> _Source data_:
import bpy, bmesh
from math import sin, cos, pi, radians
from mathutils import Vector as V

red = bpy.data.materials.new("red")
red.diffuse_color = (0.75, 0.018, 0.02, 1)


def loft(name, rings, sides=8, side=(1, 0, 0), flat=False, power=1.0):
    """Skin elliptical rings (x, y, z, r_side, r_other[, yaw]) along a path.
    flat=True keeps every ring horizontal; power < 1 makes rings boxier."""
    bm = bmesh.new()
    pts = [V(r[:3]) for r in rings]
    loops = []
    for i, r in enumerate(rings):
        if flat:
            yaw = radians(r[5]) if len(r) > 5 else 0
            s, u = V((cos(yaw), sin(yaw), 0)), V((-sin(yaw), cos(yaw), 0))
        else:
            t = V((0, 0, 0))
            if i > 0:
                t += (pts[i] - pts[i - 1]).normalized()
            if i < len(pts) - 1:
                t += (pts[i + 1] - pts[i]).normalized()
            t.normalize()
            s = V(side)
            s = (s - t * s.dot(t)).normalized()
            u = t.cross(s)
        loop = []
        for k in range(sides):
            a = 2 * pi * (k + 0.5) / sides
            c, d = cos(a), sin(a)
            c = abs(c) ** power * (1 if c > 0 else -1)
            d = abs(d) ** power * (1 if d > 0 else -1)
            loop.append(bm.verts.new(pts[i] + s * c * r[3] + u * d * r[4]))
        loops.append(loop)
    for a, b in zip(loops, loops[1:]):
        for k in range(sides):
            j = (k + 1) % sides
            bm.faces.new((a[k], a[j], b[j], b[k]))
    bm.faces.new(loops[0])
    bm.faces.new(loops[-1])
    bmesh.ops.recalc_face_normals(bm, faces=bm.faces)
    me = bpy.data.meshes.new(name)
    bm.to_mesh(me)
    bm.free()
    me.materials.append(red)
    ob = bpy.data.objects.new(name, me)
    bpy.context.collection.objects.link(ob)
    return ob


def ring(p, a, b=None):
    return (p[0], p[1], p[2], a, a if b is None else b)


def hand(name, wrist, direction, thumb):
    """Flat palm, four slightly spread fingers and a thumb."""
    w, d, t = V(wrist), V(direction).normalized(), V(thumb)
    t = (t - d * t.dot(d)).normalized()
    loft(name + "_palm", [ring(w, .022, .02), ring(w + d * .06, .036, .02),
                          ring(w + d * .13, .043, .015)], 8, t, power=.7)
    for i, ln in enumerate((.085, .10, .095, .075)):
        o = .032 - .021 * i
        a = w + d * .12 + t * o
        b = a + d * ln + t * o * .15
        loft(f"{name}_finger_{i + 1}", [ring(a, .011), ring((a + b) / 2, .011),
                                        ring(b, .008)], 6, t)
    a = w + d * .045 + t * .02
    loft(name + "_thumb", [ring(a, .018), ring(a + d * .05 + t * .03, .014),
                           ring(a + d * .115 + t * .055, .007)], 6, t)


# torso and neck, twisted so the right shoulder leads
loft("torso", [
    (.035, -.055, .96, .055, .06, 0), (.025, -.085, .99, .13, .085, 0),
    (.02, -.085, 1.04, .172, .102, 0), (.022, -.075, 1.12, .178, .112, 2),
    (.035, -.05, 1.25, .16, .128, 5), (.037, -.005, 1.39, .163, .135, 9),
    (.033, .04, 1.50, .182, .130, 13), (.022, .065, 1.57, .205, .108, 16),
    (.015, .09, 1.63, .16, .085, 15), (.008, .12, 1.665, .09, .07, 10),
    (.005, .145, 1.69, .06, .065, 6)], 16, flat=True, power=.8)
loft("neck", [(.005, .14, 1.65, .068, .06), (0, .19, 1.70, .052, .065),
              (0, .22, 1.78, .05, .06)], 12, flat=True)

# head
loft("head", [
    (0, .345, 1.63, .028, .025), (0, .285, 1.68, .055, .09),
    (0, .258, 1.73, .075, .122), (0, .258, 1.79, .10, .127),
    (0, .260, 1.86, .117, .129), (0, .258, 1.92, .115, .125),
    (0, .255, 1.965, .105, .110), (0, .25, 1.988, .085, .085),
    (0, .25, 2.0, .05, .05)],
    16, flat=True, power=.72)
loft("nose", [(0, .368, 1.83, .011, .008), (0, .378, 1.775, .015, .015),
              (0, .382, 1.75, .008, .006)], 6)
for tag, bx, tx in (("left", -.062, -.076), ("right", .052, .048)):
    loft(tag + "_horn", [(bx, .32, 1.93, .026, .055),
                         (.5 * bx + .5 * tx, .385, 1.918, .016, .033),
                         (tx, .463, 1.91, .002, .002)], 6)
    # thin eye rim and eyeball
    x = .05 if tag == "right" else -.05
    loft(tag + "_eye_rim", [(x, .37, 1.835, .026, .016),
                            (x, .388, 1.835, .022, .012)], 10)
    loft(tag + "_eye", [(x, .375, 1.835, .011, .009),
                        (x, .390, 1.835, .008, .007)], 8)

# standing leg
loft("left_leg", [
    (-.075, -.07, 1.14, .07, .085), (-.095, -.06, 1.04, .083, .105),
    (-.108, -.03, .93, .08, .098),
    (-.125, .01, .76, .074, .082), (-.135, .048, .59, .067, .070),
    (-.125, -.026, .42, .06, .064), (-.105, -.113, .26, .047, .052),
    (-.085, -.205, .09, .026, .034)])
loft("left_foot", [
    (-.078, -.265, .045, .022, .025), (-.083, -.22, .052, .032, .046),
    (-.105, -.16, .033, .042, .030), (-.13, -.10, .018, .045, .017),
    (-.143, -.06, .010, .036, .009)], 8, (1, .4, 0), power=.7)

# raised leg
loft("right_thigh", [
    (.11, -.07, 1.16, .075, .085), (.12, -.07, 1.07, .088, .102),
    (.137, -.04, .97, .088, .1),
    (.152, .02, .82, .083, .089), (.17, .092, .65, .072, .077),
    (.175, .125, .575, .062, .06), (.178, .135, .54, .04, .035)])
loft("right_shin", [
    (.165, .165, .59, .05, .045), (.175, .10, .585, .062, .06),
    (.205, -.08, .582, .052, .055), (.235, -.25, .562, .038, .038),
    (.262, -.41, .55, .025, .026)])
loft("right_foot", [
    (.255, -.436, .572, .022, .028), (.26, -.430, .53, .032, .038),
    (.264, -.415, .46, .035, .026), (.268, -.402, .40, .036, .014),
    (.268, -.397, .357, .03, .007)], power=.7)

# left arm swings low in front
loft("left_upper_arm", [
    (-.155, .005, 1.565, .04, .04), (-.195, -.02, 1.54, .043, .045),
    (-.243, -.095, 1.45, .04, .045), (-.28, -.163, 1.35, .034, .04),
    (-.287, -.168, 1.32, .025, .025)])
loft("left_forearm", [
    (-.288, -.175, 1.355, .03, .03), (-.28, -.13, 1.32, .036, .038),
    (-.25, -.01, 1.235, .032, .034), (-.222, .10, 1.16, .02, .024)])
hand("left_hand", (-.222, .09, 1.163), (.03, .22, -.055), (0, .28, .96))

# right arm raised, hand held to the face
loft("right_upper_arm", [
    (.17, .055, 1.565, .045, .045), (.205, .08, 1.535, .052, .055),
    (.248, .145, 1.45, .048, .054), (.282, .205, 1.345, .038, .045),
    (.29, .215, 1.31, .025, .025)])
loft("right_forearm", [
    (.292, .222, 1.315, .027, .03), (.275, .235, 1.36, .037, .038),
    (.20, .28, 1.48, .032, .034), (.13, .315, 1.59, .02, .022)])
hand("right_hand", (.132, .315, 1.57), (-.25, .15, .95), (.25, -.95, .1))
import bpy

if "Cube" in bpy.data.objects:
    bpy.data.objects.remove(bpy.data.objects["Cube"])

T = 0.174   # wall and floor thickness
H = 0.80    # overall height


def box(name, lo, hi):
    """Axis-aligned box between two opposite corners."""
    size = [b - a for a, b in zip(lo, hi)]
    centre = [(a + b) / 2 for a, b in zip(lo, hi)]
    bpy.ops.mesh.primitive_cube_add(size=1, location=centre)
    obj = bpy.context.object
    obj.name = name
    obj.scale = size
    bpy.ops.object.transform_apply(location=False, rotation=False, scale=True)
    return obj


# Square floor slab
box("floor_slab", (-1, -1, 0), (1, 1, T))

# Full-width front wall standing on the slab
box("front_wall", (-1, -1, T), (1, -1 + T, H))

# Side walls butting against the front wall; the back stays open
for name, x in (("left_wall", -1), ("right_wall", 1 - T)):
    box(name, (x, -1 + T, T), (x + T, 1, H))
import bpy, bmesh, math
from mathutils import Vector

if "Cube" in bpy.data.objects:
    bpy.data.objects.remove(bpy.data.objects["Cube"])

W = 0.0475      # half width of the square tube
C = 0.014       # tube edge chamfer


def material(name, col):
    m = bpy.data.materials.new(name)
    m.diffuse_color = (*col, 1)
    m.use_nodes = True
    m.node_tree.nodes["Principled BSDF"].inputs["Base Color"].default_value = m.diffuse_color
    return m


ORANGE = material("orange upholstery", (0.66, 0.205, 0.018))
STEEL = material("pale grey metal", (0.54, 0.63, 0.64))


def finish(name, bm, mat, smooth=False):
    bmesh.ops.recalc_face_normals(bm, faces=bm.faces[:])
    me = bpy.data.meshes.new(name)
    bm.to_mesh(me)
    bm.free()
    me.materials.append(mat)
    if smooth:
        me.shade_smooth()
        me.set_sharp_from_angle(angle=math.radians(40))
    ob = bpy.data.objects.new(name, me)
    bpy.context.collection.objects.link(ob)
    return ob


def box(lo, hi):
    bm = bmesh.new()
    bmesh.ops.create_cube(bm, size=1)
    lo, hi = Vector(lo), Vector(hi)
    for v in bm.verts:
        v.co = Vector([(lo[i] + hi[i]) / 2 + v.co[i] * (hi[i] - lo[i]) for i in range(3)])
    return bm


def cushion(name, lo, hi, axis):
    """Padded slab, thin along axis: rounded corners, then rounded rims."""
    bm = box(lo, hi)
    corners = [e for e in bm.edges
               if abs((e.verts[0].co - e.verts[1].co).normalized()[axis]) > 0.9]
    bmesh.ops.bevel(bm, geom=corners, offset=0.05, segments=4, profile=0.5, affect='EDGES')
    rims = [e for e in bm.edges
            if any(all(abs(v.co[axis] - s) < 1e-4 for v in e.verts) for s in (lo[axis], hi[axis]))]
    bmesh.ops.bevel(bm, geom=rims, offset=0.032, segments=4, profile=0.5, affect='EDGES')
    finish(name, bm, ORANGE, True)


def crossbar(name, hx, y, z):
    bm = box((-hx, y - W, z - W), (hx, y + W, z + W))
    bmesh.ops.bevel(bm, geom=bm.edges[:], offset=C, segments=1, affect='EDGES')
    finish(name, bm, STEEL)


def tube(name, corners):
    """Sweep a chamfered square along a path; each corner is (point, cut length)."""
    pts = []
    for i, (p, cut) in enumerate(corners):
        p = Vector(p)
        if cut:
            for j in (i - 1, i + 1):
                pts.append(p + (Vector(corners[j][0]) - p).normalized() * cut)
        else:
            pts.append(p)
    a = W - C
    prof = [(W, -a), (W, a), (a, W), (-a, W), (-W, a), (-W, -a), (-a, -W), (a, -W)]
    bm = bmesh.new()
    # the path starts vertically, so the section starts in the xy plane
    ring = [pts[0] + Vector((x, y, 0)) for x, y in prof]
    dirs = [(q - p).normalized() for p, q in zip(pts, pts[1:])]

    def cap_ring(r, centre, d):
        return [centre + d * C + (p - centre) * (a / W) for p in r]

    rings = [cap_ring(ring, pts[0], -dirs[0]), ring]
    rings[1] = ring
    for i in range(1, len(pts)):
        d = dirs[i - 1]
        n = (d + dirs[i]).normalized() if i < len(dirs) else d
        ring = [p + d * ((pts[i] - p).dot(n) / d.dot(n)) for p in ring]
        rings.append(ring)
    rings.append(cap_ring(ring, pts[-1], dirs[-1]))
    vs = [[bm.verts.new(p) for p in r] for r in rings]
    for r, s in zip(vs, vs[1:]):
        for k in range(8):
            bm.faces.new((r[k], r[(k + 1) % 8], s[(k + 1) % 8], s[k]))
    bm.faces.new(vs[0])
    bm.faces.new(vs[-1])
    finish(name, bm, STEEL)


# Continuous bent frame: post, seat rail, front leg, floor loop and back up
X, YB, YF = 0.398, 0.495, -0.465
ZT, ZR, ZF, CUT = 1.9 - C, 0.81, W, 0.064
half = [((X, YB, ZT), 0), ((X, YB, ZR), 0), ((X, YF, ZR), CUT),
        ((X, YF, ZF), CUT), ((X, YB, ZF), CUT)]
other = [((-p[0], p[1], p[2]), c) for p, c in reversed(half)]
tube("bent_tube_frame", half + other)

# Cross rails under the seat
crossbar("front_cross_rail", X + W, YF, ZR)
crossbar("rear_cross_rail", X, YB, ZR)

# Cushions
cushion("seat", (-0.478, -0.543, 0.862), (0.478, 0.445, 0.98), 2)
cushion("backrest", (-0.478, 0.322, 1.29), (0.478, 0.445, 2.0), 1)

> _Brief_:
Scan the records for the string "import". Copy each line in which it appears.

> _Task solution_:
import bpy, bmesh
from math import sin, cos, pi, radians
from mathutils import Vector as V
import bpy
import bpy, bmesh, math
from mathutils import Vector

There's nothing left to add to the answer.